Study material >>
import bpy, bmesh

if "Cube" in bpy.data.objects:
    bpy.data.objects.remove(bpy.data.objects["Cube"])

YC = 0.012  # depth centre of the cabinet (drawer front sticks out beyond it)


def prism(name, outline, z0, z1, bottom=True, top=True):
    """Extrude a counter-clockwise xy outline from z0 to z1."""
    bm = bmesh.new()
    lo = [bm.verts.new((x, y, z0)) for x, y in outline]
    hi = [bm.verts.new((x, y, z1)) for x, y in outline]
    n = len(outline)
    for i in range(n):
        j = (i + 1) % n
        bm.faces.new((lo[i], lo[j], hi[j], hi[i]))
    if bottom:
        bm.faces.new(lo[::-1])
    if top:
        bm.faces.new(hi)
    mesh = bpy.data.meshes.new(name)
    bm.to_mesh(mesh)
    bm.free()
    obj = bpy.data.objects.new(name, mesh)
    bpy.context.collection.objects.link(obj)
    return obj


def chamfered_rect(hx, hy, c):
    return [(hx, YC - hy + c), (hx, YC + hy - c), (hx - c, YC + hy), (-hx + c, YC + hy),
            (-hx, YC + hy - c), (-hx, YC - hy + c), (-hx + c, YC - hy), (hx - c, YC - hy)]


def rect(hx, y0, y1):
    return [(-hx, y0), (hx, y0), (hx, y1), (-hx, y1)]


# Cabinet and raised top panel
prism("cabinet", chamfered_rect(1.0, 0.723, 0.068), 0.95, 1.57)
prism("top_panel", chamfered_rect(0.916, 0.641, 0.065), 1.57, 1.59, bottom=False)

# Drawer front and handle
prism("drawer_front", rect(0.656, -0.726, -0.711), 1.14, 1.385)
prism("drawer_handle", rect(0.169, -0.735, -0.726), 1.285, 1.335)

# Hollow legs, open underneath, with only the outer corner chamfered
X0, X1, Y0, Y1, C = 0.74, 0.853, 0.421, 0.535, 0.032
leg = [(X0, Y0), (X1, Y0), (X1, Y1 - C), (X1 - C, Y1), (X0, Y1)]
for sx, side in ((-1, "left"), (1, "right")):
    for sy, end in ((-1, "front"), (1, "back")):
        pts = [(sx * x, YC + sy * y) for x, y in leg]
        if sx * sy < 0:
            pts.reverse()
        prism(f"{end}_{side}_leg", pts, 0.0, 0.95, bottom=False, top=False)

What is being asked >> A faithful copy of the lines from the line containing "for sy, end" to the end of the data should be set down, both ends included, and nothing more.

Result below >>
    for sy, end in ((-1, "front"), (1, "back")):
        pts = [(sx * x, YC + sy * y) for x, y in leg]
        if sx * sy < 0:
            pts.reverse()
        prism(f"{end}_{side}_leg", pts, 0.0, 0.95, bottom=False, top=False)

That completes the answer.